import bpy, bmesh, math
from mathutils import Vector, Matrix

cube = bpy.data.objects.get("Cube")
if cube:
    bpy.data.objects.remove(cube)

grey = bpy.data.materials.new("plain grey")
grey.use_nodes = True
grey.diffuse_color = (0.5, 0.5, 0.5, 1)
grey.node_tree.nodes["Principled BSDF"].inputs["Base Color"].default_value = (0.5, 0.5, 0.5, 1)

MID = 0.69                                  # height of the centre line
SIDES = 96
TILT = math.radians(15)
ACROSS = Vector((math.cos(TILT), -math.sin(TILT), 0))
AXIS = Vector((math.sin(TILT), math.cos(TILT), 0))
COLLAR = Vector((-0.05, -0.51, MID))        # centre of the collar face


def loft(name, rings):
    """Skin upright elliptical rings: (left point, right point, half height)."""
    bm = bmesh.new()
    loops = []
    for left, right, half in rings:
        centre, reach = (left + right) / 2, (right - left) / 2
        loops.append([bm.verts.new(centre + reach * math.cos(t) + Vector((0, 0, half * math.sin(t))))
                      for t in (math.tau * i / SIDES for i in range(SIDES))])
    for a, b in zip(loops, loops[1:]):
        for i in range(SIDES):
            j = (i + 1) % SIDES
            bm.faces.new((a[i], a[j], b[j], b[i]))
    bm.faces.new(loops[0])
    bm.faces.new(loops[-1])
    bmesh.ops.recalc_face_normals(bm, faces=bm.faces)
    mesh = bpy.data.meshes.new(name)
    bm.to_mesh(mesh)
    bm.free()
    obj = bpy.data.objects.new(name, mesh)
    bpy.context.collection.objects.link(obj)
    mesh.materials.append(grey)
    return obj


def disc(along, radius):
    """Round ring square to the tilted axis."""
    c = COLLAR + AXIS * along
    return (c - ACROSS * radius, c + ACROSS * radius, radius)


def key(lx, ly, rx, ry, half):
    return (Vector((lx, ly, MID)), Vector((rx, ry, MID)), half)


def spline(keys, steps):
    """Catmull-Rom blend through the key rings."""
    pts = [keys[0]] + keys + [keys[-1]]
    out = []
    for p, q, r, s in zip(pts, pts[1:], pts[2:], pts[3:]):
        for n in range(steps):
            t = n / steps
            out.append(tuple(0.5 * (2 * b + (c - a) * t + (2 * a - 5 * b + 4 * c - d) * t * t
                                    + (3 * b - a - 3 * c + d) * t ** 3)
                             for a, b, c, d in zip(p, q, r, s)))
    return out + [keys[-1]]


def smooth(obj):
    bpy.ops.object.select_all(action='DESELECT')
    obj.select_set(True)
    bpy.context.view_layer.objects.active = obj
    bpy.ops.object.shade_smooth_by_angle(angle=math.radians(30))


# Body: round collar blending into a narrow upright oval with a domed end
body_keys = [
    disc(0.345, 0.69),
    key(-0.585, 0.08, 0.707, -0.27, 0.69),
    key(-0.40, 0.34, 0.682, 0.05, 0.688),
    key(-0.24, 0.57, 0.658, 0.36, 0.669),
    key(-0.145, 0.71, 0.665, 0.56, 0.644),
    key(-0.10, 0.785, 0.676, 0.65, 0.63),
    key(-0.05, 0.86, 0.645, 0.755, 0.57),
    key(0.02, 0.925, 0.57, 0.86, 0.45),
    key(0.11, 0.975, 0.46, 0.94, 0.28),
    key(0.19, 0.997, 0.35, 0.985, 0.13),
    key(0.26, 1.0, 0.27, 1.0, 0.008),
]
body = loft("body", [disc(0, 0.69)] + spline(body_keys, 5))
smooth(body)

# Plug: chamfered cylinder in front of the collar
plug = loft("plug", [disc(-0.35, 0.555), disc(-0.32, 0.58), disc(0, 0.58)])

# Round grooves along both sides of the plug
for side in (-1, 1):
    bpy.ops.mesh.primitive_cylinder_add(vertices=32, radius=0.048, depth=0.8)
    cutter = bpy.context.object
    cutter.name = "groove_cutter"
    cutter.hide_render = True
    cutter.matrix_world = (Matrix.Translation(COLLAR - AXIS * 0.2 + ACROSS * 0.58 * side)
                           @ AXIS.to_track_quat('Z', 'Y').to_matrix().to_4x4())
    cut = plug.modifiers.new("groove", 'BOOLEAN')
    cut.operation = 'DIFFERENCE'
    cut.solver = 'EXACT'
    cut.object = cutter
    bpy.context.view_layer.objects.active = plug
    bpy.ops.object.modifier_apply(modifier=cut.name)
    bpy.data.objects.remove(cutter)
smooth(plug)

-*-

> _What you should do_
Whichever lines of the material hold the word "objects", find and copy them.

> _Answer area_
cube = bpy.data.objects.get("Cube")
    bpy.data.objects.remove(cube)
    obj = bpy.data.objects.new(name, mesh)
    bpy.context.collection.objects.link(obj)
    bpy.context.view_layer.objects.active = obj
    bpy.context.view_layer.objects.active = plug
    bpy.data.objects.remove(cutter)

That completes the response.